But he recently let slip that one of his buyers is none other than mega-celebrity James Gandolfini, who played the role of mob boss Tony Soprano on the hit TV series The Sopranos.
Not only is Gandolfini one of today's biggest stars, famous for playing a gangster who hired hit men to take care of characters who crossed him, he is also one of the most private and publicity shy actors and rarely grants interviews.
"I don't know if he would be too happy if a lot of people knew," said Olafson, when approached with the news tip that Gandolfini bought a cottage lot from him.
Too late, Chad.
Other members of Gandolfini's family were actually first to discover this provincial gem where Lake Manitoba bottlenecks like an hourglass, 200 kilometres north of Winnipeg. Two other members of the actor's family bought their properties first.
Gandolfini's brother-in-law, Eddie, used to visit Lake Manitoba Narrows Lodge, owned by Olafson's family, to hunt. He became good friends with Chad, 32. The brother-in-law and Gandolfini's sister, Joanna, even attended Olafson's wedding. "They both flew down from Manhattan," said Olafson.
This was before hit series The Sopranos began in 1999, starring New Jersey-born James Gandolfini.
"(Eddie) said to me that his brother-in-law was a struggling actor, so if you're ever in New York, maybe he can get you in to see something," said Olafson.
"(Gandolfini) had been in a couple of things by then but nothing famous. He was in the movie True Romance. Then he just got super famous super fast."
Olafson, who grew up on an Interlake cattle ranch his father, Blair, still runs, has visited the Gandolfini family in New York. "We went to see (Broadway musical) The Producers -- James took us to that -- and he said let's go for drinks after."
So they went to none other than famous New York landmark Sardi's Restaurant in Times Square. "It was funny. We walked out of Sardi's and right next to (Gandolfini) was this 80-foot poster of him in Times Square. I said to him 'that must make your head feel pretty big, eh man?' "

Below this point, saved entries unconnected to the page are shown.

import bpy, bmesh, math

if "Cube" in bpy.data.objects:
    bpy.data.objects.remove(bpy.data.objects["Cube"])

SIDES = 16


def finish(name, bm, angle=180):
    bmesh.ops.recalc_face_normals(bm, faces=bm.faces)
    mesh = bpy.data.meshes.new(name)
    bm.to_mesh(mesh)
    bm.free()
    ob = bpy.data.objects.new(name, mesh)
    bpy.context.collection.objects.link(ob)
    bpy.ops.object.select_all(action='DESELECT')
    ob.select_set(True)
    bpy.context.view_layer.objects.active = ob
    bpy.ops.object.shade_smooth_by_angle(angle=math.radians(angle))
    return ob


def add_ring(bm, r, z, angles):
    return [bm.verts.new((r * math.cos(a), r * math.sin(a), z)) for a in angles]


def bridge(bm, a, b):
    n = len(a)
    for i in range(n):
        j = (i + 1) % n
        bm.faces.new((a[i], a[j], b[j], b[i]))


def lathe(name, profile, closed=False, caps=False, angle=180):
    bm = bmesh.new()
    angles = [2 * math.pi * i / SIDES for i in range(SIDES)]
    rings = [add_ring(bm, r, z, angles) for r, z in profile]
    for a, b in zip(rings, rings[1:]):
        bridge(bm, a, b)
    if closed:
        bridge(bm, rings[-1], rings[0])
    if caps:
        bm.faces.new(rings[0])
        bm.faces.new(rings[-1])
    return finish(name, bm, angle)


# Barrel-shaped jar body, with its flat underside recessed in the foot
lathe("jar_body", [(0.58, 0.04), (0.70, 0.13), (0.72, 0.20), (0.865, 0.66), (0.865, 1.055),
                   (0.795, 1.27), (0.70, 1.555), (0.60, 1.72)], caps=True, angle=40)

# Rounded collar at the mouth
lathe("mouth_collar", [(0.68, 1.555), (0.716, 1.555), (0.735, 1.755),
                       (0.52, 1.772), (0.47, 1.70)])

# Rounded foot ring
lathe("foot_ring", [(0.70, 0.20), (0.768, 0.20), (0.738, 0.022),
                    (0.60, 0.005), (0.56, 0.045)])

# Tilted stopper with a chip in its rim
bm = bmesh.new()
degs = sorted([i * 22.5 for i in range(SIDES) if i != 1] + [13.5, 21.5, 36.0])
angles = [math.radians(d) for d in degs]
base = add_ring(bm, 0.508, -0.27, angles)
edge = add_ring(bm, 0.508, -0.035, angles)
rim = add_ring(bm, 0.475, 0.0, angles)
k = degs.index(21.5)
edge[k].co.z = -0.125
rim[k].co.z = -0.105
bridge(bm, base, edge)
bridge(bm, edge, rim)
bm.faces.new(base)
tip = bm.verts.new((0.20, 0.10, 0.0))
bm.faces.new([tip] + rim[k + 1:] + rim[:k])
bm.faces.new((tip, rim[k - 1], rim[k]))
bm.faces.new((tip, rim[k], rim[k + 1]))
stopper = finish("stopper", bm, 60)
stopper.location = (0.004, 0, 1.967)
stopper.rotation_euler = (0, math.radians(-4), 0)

What did he say? "Aw, nothing. He jokes about how I say 'eh?' all the time."
The last time Olafson and his wife, Brandee, visited New York, he talked to Gandolfini beforehand by phone. "He said, 'Anything you want in New York, you just name it.'" Olafson didn't want to impose on his friend but mentioned it had always been a dream of his to see Saturday Night Live.

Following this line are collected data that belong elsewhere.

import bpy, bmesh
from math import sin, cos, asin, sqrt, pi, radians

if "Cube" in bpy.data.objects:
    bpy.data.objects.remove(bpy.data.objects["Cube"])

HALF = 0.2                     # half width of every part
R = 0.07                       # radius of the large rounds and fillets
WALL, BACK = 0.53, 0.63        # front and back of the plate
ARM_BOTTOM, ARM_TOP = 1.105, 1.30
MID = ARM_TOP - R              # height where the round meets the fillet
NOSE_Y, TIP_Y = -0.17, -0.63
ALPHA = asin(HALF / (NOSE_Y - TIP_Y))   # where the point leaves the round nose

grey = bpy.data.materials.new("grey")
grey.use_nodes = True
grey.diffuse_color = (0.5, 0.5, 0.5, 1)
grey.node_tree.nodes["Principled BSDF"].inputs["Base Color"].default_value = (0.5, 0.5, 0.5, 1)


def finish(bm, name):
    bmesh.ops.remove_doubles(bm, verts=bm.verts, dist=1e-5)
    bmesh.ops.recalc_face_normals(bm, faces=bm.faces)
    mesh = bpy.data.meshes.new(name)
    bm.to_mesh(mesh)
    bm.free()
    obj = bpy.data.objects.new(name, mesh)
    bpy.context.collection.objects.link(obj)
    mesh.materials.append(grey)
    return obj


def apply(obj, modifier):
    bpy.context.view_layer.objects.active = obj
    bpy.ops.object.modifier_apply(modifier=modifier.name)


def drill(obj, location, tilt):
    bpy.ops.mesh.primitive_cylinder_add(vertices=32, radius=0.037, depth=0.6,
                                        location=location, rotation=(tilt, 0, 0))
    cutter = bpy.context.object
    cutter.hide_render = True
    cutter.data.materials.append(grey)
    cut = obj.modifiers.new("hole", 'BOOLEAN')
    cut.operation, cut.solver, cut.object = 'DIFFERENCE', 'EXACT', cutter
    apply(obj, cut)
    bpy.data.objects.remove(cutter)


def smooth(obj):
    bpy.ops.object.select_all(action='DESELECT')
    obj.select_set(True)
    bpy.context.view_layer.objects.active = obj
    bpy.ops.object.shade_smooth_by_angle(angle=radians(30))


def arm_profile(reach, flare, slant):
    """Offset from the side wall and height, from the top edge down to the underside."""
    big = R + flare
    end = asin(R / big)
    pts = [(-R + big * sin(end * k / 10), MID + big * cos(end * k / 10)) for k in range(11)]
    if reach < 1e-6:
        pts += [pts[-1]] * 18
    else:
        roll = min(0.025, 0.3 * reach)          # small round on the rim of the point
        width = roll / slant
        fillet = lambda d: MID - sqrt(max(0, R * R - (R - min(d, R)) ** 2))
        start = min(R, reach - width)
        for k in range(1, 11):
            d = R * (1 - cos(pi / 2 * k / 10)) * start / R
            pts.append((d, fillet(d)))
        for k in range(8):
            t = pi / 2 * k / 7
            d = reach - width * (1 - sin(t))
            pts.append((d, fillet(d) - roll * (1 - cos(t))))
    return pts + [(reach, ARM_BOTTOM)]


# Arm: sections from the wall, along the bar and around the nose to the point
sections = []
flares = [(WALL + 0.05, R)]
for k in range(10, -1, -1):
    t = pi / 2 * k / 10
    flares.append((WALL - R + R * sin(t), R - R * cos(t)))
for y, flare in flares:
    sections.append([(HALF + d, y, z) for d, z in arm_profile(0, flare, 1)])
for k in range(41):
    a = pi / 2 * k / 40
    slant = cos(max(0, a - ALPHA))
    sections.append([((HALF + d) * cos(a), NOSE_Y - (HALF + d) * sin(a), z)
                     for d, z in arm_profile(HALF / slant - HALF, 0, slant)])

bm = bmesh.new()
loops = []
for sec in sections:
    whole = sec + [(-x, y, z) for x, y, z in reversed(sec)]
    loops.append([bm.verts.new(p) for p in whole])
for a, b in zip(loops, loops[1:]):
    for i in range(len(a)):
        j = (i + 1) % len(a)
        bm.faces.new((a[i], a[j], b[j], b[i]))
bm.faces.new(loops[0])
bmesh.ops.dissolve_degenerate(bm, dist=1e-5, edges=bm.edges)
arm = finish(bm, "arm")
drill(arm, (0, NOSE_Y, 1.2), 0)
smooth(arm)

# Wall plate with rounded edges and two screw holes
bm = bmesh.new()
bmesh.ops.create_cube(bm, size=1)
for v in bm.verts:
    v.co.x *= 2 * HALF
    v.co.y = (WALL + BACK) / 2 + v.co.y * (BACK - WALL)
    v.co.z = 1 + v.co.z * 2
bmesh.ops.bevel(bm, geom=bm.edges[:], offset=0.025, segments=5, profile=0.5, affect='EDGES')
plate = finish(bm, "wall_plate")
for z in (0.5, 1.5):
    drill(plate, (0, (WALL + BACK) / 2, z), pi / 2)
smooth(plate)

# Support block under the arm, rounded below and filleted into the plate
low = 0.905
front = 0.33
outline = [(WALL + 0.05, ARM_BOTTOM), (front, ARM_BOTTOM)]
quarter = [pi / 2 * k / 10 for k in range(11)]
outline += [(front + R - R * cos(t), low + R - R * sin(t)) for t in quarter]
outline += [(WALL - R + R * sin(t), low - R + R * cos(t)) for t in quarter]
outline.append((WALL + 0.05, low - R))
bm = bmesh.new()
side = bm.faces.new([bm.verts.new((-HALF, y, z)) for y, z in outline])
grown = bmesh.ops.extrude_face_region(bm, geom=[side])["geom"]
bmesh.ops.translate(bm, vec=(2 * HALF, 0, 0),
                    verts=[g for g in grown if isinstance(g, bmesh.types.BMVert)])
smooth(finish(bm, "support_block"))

"He got us front-row tickets," said Olafson. They met Gandolfini later for dinner at a Manhattan restaurant the actor co-owns.
"He couldn't do anything with us afterward because he was busy, but he gave us his limo for the rest of the night. We just had his chauffeur drive us around Manhattan all night. It was great."

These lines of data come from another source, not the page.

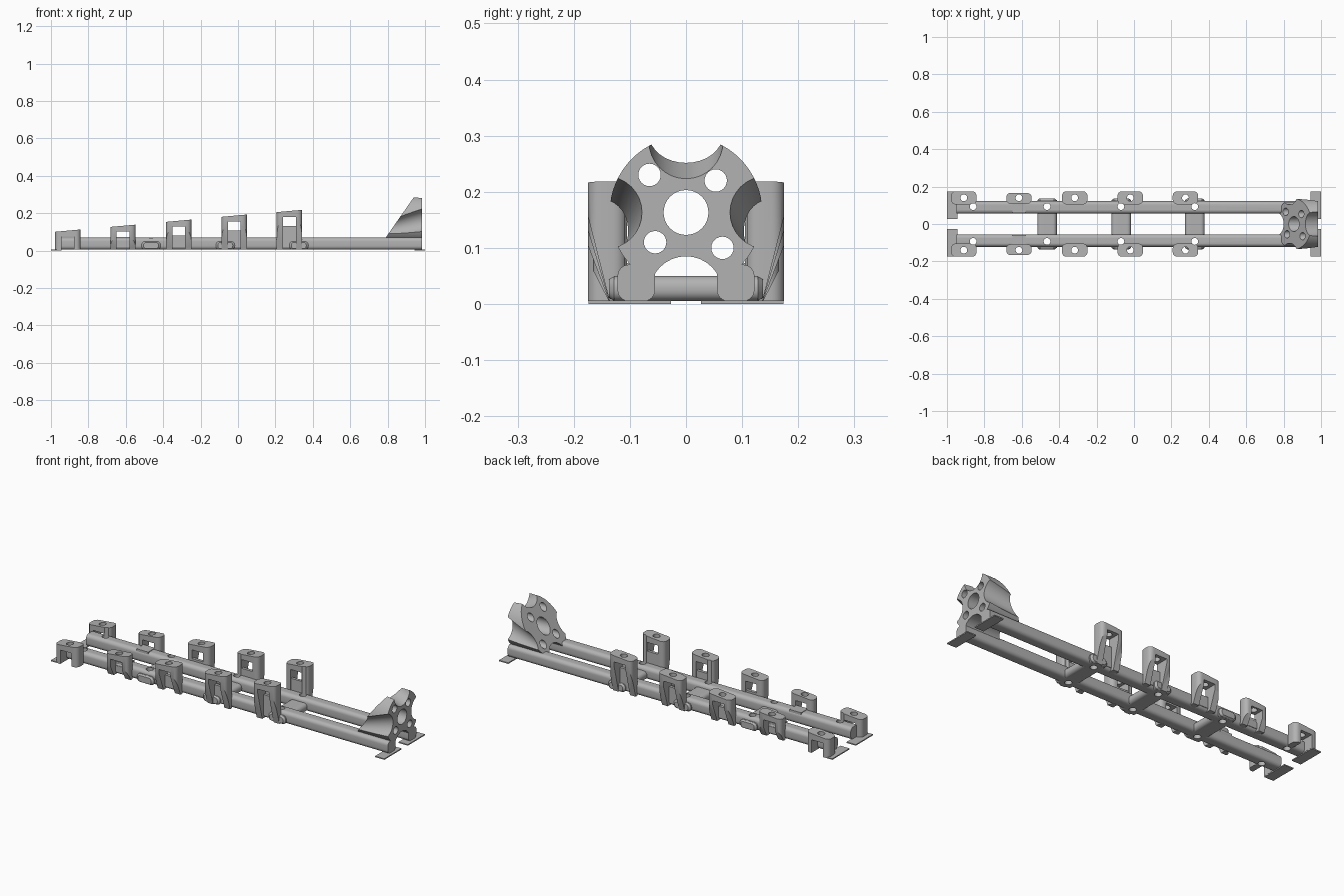
import bpy, bmesh, math
from mathutils import Vector

if "Cube" in bpy.data.objects:
    bpy.data.objects.remove(bpy.data.objects["Cube"])

grey = bpy.data.materials.new("light_grey")
grey.use_nodes = True
COLOR = (0.45, 0.45, 0.45, 1)
grey.diffuse_color = COLOR
grey.node_tree.nodes["Principled BSDF"].inputs["Base Color"].default_value = COLOR


def finish(name, bm):
    bmesh.ops.recalc_face_normals(bm, faces=bm.faces)
    mesh = bpy.data.meshes.new(name)
    bm.to_mesh(mesh)
    bm.free()
    mesh.materials.append(grey)
    obj = bpy.data.objects.new(name, mesh)
    bpy.context.collection.objects.link(obj)
    return obj


def loft(name, bottom, top):
    """Solid between two matching loops of points."""
    bm = bmesh.new()
    a = [bm.verts.new(p) for p in bottom]
    b = [bm.verts.new(p) for p in top]
    bm.faces.new(a)
    bm.faces.new(b)
    for i in range(len(a)):
        j = (i + 1) % len(a)
        bm.faces.new((a[i], a[j], b[j], b[i]))
    return finish(name, bm)


def box(name, x0, x1, y0, y1, z0, z1):
    corners = [(x0, y0), (x1, y0), (x1, y1), (x0, y1)]
    return loft(name, [(x, y, z0) for x, y in corners], [(x, y, z1) for x, y in corners])


def rounded(u0, u1, v0, v1, r, n=6):
    """Rounded rectangle outline."""
    pts = []
    for k, (u, v) in enumerate([(u1 - r, v1 - r), (u0 + r, v1 - r), (u0 + r, v0 + r), (u1 - r, v0 + r)]):
        for i in range(n + 1):
            a = math.pi / 2 * (k + i / n)
            pts.append((u + r * math.cos(a), v + r * math.sin(a)))
    return pts


def cone(name, p0, r0, p1, r1, n=32):
    """Tapered round bar between two points."""
    p0, p1 = Vector(p0), Vector(p1)
    along_x = abs(p1.x - p0.x) > 0.01

    def ring(p, r):
        for i in range(n):
            c, s = r * math.cos(math.tau * i / n), r * math.sin(math.tau * i / n)
            yield p + (Vector((0, c, s)) if along_x else Vector((c, s, 0)))
    return loft(name, list(ring(p0, r0)), list(ring(p1, r1)))


def apply(obj, mod):
    bpy.ops.object.select_all(action='DESELECT')
    bpy.context.view_layer.objects.active = obj
    obj.select_set(True)
    bpy.ops.object.modifier_apply(modifier=mod.name)


def cut(obj, *cutters):
    for c in cutters:
        c.hide_render = True
        mod = obj.modifiers.new("cut", 'BOOLEAN')
        mod.operation = 'DIFFERENCE'
        mod.solver = 'EXACT'
        mod.object = c
        apply(obj, mod)
        bpy.data.objects.remove(c)


def mirror_y(obj):
    mod = obj.modifiers.new("mirror", 'MIRROR')
    mod.use_axis = (False, True, False)
    mod.use_mirror_merge = False
    apply(obj, mod)


def smooth(obj):
    bpy.ops.object.select_all(action='DESELECT')
    bpy.context.view_layer.objects.active = obj
    obj.select_set(True)
    bpy.ops.object.shade_smooth_by_angle(angle=math.radians(30))


def peg_hole(x, y=0.093):
    return cone("hole_cutter", (x, y, -0.1), 0.018, (x, y, 0.4), 0.018, 24)


HOLES = (-0.86, -0.465, -0.07, 0.325)

# Long side rails
section = rounded(0.055, 0.122, 0.005, 0.07, 0.02)
rails = loft("side_rails", [(-0.95, y, z) for y, z in section], [(0.985, y, z) for y, z in section])
cut(rails, *[peg_hole(x) for x in HOLES])
mirror_y(rails)
smooth(rails)

# Cross bars joining the rails
for i, x in enumerate((-0.465, -0.068, 0.325)):
    hw = 0.052
    section = rounded(x - hw, x + hw, 0.005, 0.05, 0.02)
    tip = rounded(x - hw + 0.012, x + hw - 0.012, 0.011, 0.044, 0.014)
    bar = loft("cross_bar_%d" % (i + 1), [(u, -0.128, v) for u, v in section],
               [(u, 0.128, v) for u, v in section])
    ends = loft("cross_bar_end_%d" % (i + 1), [(u, 0.127, v) for u, v in section],
                [(u, 0.137, v) for u, v in tip])
    hx = HOLES[i + 1]
    cut(bar, peg_hole(hx), peg_hole(hx, -0.093))
    mirror_y(ends)
    smooth(bar)
    smooth(ends)

# Row of clips growing taller along the rails
tops = (0.107, 0.133, 0.16, 0.187, 0.212)
for i, (x, top) in enumerate(zip((-0.91, -0.615, -0.317, -0.02, 0.275), tops)):
    inner, outer = (0.108, 0.166) if i == 1 else (0.105, 0.175)
    plan = rounded(x - 0.068, x + 0.068, inner, outer, 0.024)
    clip = loft("clip_%d" % (i + 1), [(u, v, 0.005) for u, v in plan],
                [(u, v, top + 0.09 * (u - x)) for u, v in plan])
    cutters = [box("window_cutter", x - 0.034, x + 0.034, 0.08, 0.25, -0.05, top - 0.031)]
    if i > 0:
        # Outer face leans inward below the head
        reach = (top - 0.055) * 1.125
        wedge = [(0.135, 0), (0.18, reach), (0.3, reach), (0.3, -0.05), (0.135, -0.05)]
        cutters.append(loft("lean_cutter", [(x - 0.1, y, z) for y, z in wedge],
                            [(x + 0.1, y, z) for y, z in wedge]))
    cutters.append(peg_hole(x, 0.14))
    cutters += [peg_hole(h) for h in HOLES if abs(h - x) < 0.08]
    cut(clip, *cutters)
    mirror_y(clip)
    smooth(clip)
    if i > 0:
        # Low web closing the bottom of the window
        web = box("clip_web_%d" % (i + 1), x - 0.035, x + 0.035, 0.108, 0.124, 0.02, top - 0.08)
        mirror_y(web)

# Small pads on the rails beside the second clip
pads = box("rail_pads", -0.65, -0.58, 0.058, 0.118, 0.05, 0.073)
mirror_y(pads)

# Thin foot plates at the four corners
for name, x0, x1 in (("rear_foot_plates", -1, -0.945), ("front_foot_plates", 0.945, 1)):
    plates = box(name, x0, x1, 0.027, 0.174, 0, 0.006)
    mirror_y(plates)

# Scalloped drum holder with a sloping back
zc = 0.163
holder = cone("scalloped_holder", (0.75, 0, zc), 0.136, (0.985, 0, zc), 0.136, 64)
slope = [(0.764, 0.033), (0.964, 0.32), (0.6, 0.32), (0.6, 0.033)]
slope[0:1] = [(0.73, -0.016)]
slope[-1] = (0.6, -0.016)
cutters = [loft("slope_cutter", [(x, -0.3, z) for x, z in slope], [(x, 0.3, z) for x, z in slope])]
cutters.append(cone("top_scallop", (0.74, 0, 0.39), 0.066, (1.0, 0, 0.283), 0.066))
cutters.append(cone("low_scallop", (0.7, 0, 0.02), 0.065, (1.05, 0, 0.02), 0.065))
for s in (-1, 1):
    cutters.append(cone("side_scallop", (0.74, s * 0.155, 0.1), 0.038, (1.0, s * 0.142, 0.167), 0.066))
cutters.append(cone("bore", (0.7, 0, zc), 0.04, (1.05, 0, zc), 0.04))
for y, z in ((-0.065, 0.23), (0.053, 0.22), (-0.055, 0.11), (0.065, 0.10)):
    cutters.append(cone("small_bore", (0.7, y, z), 0.02, (1.05, y, z), 0.02, 24))
cut(holder, *cutters)
smooth(holder)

Gandolfini looked at properties in Montana before deciding to buy in Lake Manitoba Narrows. Olafson said Gandolfini hasn't fished or hunted there but likes snowmobiling, boating, riding around on ATVs, "and getting away. He's actually pretty quiet."
Olafson asked if there was any way to suppress news of Gandolfini's interest in the area. Gandolfini has managed to visit without fanfare in the past. "He likes coming out because not too many people know about the place. If people know about it too much..."
However, that kind of news is unlikely to stay secret for long.
Olafson's cottage development is also not well-known. He bought 720 acres -- including a mile of shoreline on the west side of Lake Manitoba, south of the Narrows bridge -- for $2.3 million last December. He immediately began clearing land and build roads.
The lots are not on Laurentian rock, or on sandy Lake Winnipeg shoreline, like many Manitoba cottages. The shoreline can be marshy and the lake is known more for fishing than other recreation.
But when Olafson put his lots up for sale on the market in Alberta, they took off.
"I went to the Home Expression Show in Edmonton," he said. "They sold like crazy. I sold 20 lots a day for a week, 150 lots in one week. It was just ridiculous.
"So many people from Alberta are originally from Manitoba. They move out to follow the oil money. Now they don't want to live there."
About 85 per cent of the 290 lots sold so far have gone to Albertans.
"In Alberta, it's $1 million to live on a lake and the lake is a slough, from what everybody tells me."
Olafson added: "We've got a pretty nice place up here, you know. Albertans tell us that all the time. Manitobans are kind of spoiled and don't always appreciate what we have."
The first four cottages are under construction. Olafson is also building a $2-million golf course. Lakefront lots sold for $55,900, golf course lots for $42,900, and backlots for $25,900. Forty remain but most are backlots.
One appeal to Albertans is that he places no time limit on when owners have to build cottages. That makes them easier for people to buy for retirement.
Many people see the Narrows eventually transforming dramatically from a sleepy sport fishing community to a cottage and even a retirement community.
"I'd like to see it in another 50 to 100 years," said longtime resident John Johnson. "People start retiring there and next thing you know it's another Gimli."